In India, work on this is sketchy, if not primitive. In 1980, T M Das, head of the department of agriculture at the University of Calcutta, published an article in a little-known journal of the Eastern Forest Rangers College in Kurseong entitled 'The Value of a Tree'. In the article, he calculated the value of the environmental services provided by a 50-year-old tree. The figure was astronomical -- a single tree was worth Rs 15.7 lakh.

To calculate this, Das took six different parameters from production of oxygen to shelter provided to birds, squirrels, insects and plants and assigned monetary values to each. For instance, he calculated that at least one tonne of oxygen is produced by a 50-tonne, medium-sized tree and, if one was to buy this oxygen at market rates, it would cost Rs 5,000 per year.

Or that a tree shelters, on an average, 10 pairs of birds and squirrels and insects and, if we were to rear these animals and insects, the yearly maintenance cost alone would be at least Rs 5,000. Or that a tree recycles an enormous amount of groundwater through transpiration from leaf surfaces. If an equivalent amount of water was to be drawn from underground reserves, it would need a large centrifugal pump whose running costs alone would amount to Rs 6,000 annually. Adding all these, and more, Das comes up with his value of a single tree.

While all this may be acceptable as a back-of-the-envelope calculation, undertaken to stimulate debate, obviously no serious economic planning can be done on the basis of this estimate. But this is exactly what has happened.

A few years later, H N Mathur, a conservator of forests, and R Soni, a research officer at the Forest Research Institute, Dehra Dun, reworked the values. They took the average tree density found in different forest types and simply multiplied with this the value of each tree as calculated by Das. By doing this, they valued each hectare of tropical forests at Rs 141.30 lakh, and each hectare of temperate forests at Rs 94.2 lakh.

In 1990, J B Lal, director of the Forest Survey of India, prepared a paper on the economic value of India's forest stock. Lal took the area under various forest types in India and calculated, on the basis of the estimates made by Mathur and Soni, the cost of all the forests in India. According to his calculations, the annual rent from cost of environmental services works out to Rs 56,680 crore.

But this was not all. These figures have been used by the ministry of environment and forests (MEF) to calculate the environmental costs of development projects. For instance, when the MEF did its cost benefit analysis of the Narmada project, it arrived at a fantastic figure for the value of forests in the catchment.

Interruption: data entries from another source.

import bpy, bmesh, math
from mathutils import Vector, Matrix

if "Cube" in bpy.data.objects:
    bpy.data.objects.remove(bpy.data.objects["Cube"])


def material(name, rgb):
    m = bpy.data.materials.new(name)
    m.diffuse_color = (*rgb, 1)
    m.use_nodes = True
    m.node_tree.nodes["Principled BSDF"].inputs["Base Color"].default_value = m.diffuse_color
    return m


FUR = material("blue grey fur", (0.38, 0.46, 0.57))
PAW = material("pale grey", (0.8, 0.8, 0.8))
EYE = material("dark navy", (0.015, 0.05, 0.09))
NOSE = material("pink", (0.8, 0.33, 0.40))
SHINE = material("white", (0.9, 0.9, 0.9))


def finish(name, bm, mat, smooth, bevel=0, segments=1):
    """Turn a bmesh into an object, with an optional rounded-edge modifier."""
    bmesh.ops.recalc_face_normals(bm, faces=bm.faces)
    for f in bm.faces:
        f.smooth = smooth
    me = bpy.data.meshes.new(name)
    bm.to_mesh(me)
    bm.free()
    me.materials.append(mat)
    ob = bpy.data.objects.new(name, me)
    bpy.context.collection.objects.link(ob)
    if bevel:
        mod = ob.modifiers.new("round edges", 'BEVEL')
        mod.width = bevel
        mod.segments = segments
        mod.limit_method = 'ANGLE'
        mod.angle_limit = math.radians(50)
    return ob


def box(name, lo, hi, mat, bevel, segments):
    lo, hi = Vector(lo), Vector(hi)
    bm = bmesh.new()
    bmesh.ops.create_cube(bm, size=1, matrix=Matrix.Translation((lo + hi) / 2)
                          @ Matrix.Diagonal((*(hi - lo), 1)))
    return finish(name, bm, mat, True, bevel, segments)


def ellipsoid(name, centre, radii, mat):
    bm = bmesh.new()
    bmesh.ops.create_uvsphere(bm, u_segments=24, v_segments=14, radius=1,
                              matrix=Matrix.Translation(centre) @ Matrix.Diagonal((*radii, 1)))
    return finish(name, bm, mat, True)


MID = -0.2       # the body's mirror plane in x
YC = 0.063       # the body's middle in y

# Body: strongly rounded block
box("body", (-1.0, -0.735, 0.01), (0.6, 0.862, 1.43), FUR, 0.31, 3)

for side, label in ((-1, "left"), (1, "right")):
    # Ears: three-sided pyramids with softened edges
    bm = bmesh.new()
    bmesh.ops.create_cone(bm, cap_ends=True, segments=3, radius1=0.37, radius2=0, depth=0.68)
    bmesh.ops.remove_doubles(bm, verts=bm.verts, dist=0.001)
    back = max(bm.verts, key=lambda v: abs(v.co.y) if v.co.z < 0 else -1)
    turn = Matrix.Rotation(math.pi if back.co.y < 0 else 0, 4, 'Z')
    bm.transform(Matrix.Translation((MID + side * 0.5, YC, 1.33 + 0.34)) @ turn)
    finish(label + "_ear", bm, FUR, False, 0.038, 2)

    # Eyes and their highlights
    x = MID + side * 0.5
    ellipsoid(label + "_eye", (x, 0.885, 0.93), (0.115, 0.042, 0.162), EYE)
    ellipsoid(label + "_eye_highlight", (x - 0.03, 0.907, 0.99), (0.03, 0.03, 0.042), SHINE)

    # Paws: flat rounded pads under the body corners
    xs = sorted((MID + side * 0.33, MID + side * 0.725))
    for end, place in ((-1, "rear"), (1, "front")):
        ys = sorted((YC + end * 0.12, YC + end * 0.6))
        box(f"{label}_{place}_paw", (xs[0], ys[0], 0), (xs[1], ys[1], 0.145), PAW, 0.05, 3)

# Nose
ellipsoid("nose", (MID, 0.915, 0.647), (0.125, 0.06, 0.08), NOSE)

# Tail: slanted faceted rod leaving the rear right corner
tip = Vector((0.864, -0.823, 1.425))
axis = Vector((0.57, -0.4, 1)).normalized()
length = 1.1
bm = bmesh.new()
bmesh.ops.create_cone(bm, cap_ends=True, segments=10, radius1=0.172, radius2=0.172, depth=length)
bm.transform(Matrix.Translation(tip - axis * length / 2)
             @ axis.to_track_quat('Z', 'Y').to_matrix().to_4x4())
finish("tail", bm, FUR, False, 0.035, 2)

The reason was simple. It was based on Das' work and that done by Mathur and Soni. No further work has yet been done to take these rough, very basic, figures to their logical conclusion.